Task goal: Copy the lines below, word for word, from the first through the line containing "m.translation = CENTRE". Leave the pictures out.

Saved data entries
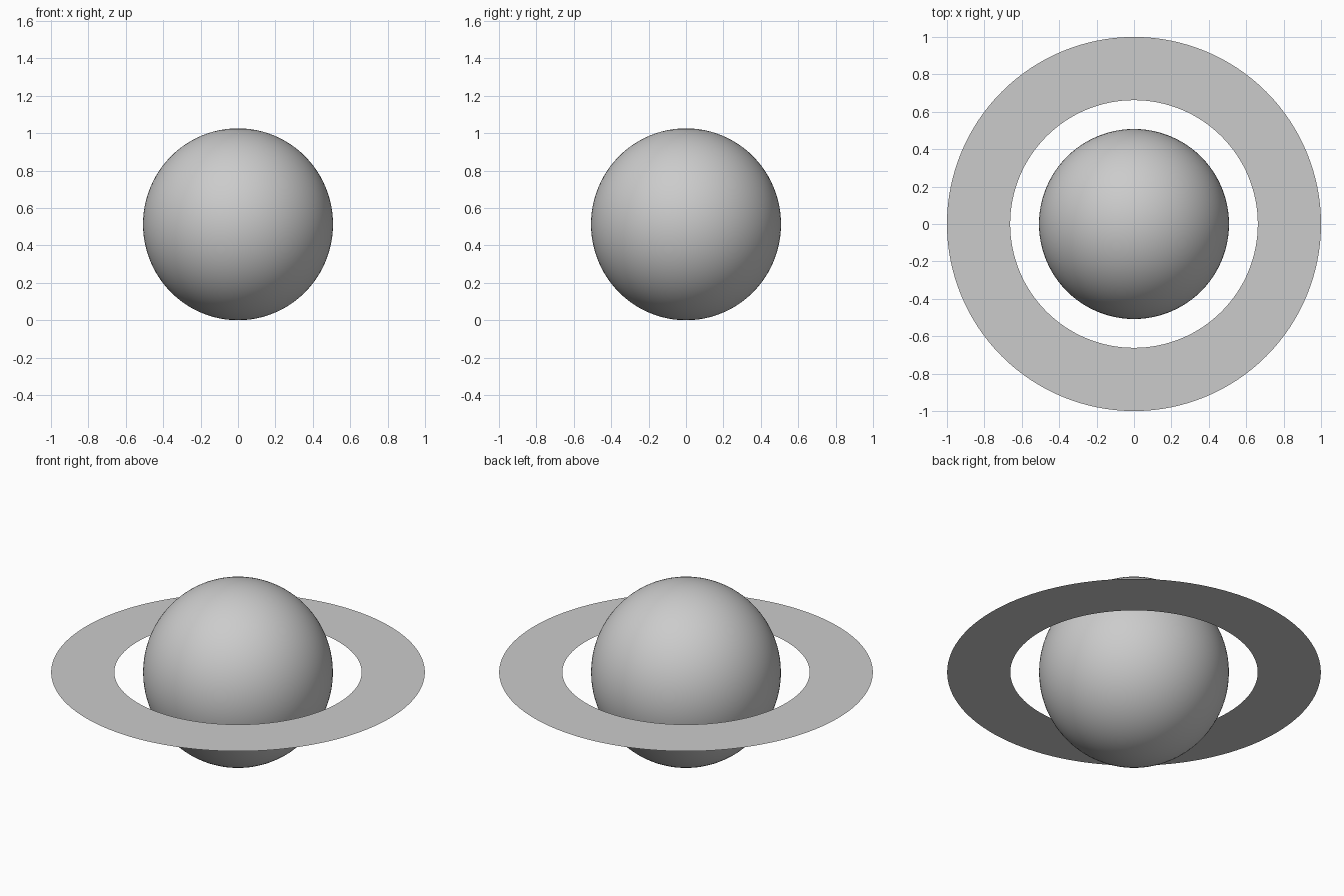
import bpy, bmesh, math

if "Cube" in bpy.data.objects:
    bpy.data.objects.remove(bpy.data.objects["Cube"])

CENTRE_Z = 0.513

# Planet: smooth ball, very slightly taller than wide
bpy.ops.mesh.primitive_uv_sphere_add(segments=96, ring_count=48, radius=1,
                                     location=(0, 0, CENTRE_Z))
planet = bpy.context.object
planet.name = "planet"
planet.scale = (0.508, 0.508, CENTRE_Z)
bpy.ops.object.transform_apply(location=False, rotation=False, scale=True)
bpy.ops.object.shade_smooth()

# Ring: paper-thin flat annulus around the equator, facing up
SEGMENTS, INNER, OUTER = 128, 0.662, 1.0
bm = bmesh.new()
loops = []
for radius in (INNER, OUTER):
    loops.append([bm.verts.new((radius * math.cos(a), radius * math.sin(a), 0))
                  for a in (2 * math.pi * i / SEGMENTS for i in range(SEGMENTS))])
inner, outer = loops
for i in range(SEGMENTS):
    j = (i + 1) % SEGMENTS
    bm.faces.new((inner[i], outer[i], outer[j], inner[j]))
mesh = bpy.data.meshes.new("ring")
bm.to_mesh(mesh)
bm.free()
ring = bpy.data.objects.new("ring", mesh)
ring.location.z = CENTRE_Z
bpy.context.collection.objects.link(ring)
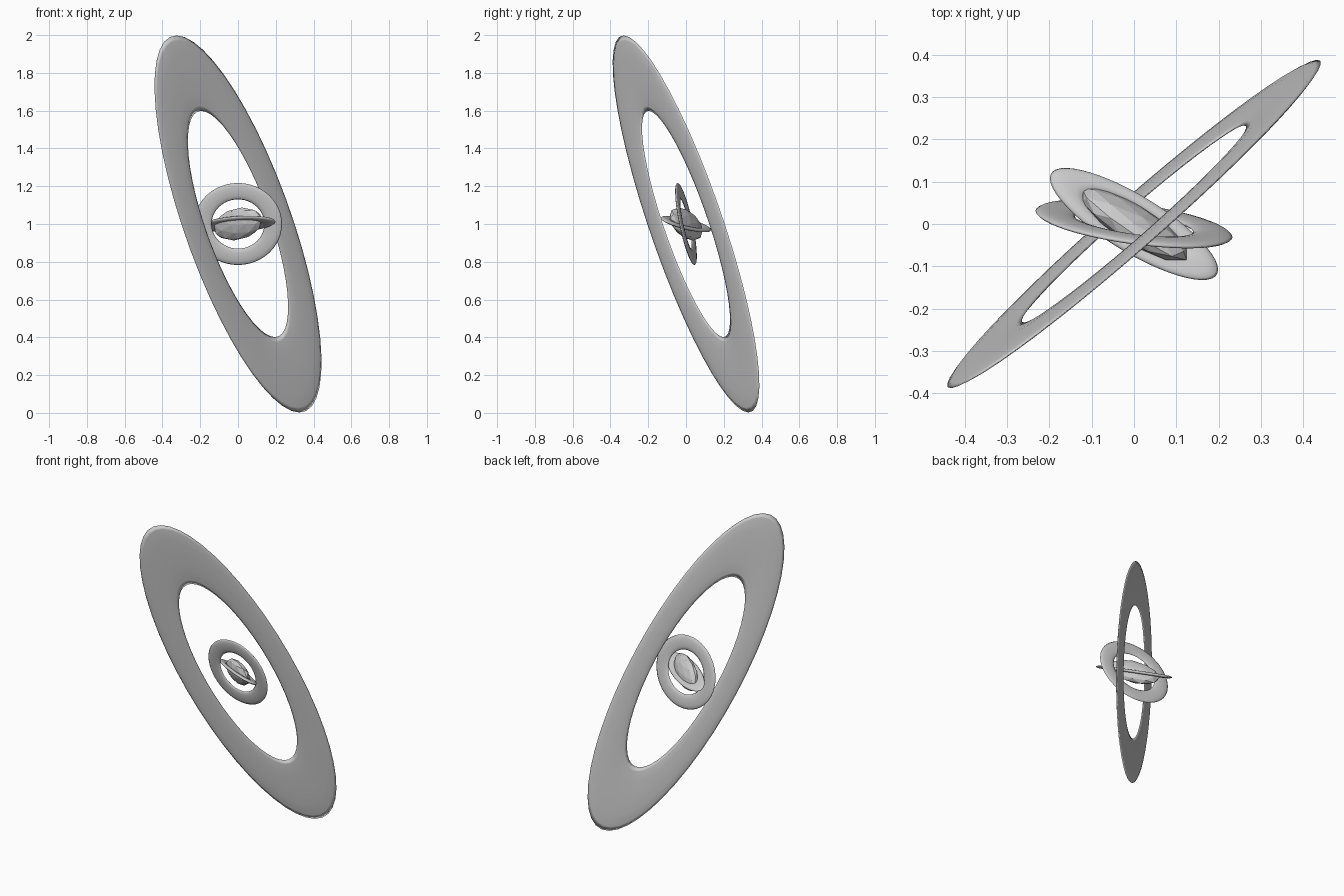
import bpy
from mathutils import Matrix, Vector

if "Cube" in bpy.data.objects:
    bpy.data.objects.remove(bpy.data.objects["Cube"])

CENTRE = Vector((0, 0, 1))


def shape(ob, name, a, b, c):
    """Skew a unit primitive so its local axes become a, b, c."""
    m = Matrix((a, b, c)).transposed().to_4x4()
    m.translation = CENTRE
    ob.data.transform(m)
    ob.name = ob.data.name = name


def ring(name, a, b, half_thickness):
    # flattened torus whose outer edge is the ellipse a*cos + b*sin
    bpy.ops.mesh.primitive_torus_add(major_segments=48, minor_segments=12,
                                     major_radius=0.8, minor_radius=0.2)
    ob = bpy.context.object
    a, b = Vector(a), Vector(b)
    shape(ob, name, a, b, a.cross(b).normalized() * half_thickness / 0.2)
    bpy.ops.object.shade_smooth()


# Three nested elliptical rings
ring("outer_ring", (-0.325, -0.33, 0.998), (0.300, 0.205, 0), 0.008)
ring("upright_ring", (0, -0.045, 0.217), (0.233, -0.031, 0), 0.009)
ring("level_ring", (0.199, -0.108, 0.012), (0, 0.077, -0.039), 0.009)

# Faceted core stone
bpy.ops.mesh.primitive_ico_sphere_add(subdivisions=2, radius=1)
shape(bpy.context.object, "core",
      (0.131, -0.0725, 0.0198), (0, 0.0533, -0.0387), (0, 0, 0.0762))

Answer section:
import bpy, bmesh, math

if "Cube" in bpy.data.objects:
    bpy.data.objects.remove(bpy.data.objects["Cube"])

CENTRE_Z = 0.513

# Planet: smooth ball, very slightly taller than wide
bpy.ops.mesh.primitive_uv_sphere_add(segments=96, ring_count=48, radius=1,
                                     location=(0, 0, CENTRE_Z))
planet = bpy.context.object
planet.name = "planet"
planet.scale = (0.508, 0.508, CENTRE_Z)
bpy.ops.object.transform_apply(location=False, rotation=False, scale=True)
bpy.ops.object.shade_smooth()

# Ring: paper-thin flat annulus around the equator, facing up
SEGMENTS, INNER, OUTER = 128, 0.662, 1.0
bm = bmesh.new()
loops = []
for radius in (INNER, OUTER):
    loops.append([bm.verts.new((radius * math.cos(a), radius * math.sin(a), 0))
                  for a in (2 * math.pi * i / SEGMENTS for i in range(SEGMENTS))])
inner, outer = loops
for i in range(SEGMENTS):
    j = (i + 1) % SEGMENTS
    bm.faces.new((inner[i], outer[i], outer[j], inner[j]))
mesh = bpy.data.meshes.new("ring")
bm.to_mesh(mesh)
bm.free()
ring = bpy.data.objects.new("ring", mesh)
ring.location.z = CENTRE_Z
bpy.context.collection.objects.link(ring)
import bpy
from mathutils import Matrix, Vector

if "Cube" in bpy.data.objects:
    bpy.data.objects.remove(bpy.data.objects["Cube"])

CENTRE = Vector((0, 0, 1))


def shape(ob, name, a, b, c):
    """Skew a unit primitive so its local axes become a, b, c."""
    m = Matrix((a, b, c)).transposed().to_4x4()
    m.translation = CENTRE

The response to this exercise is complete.